**The task**
Search the data for the word "bmesh" and copy every line that contains it.

**Records shown**

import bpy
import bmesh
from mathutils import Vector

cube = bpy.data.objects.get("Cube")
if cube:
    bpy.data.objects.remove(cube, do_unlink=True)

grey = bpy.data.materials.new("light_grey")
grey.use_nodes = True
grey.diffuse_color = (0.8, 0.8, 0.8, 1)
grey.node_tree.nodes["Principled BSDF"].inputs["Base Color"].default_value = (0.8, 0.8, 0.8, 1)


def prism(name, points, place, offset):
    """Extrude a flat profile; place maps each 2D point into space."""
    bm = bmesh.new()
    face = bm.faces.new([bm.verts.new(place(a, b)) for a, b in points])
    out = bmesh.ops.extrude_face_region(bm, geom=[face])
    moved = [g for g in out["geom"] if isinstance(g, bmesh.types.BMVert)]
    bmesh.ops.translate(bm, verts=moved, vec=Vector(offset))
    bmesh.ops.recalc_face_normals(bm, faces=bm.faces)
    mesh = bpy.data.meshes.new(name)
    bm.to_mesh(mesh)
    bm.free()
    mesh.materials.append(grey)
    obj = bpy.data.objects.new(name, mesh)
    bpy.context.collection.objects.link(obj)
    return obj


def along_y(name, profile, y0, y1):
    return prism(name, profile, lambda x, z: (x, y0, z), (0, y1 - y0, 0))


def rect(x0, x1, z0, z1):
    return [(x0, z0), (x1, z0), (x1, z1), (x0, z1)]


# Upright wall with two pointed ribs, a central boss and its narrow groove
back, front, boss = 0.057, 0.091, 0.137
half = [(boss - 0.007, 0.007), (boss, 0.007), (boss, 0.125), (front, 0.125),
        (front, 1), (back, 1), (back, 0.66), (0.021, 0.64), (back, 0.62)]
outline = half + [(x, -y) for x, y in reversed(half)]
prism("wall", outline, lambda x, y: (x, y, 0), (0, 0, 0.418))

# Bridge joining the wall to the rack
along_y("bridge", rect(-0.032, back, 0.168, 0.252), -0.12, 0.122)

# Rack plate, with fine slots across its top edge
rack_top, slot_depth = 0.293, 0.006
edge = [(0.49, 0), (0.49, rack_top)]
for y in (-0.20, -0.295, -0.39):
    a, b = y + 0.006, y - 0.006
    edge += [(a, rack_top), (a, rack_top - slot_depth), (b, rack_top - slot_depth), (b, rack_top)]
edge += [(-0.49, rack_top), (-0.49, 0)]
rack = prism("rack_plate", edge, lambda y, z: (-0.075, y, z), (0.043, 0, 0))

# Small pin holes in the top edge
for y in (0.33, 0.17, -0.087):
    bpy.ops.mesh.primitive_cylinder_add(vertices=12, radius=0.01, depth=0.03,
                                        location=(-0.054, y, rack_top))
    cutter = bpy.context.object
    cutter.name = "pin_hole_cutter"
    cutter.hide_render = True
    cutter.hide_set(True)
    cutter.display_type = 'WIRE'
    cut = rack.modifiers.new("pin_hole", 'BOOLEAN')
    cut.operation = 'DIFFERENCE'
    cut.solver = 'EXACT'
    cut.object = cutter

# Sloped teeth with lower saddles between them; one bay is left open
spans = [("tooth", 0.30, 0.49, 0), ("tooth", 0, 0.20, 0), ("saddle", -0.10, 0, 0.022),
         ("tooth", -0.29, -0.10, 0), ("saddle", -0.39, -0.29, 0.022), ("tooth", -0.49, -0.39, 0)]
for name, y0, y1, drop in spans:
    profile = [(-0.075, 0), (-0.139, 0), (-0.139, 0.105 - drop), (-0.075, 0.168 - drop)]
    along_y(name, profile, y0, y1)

**Response area**
import bmesh
    bm = bmesh.new()
    out = bmesh.ops.extrude_face_region(bm, geom=[face])
    moved = [g for g in out["geom"] if isinstance(g, bmesh.types.BMVert)]
    bmesh.ops.translate(bm, verts=moved, vec=Vector(offset))
    bmesh.ops.recalc_face_normals(bm, faces=bm.faces)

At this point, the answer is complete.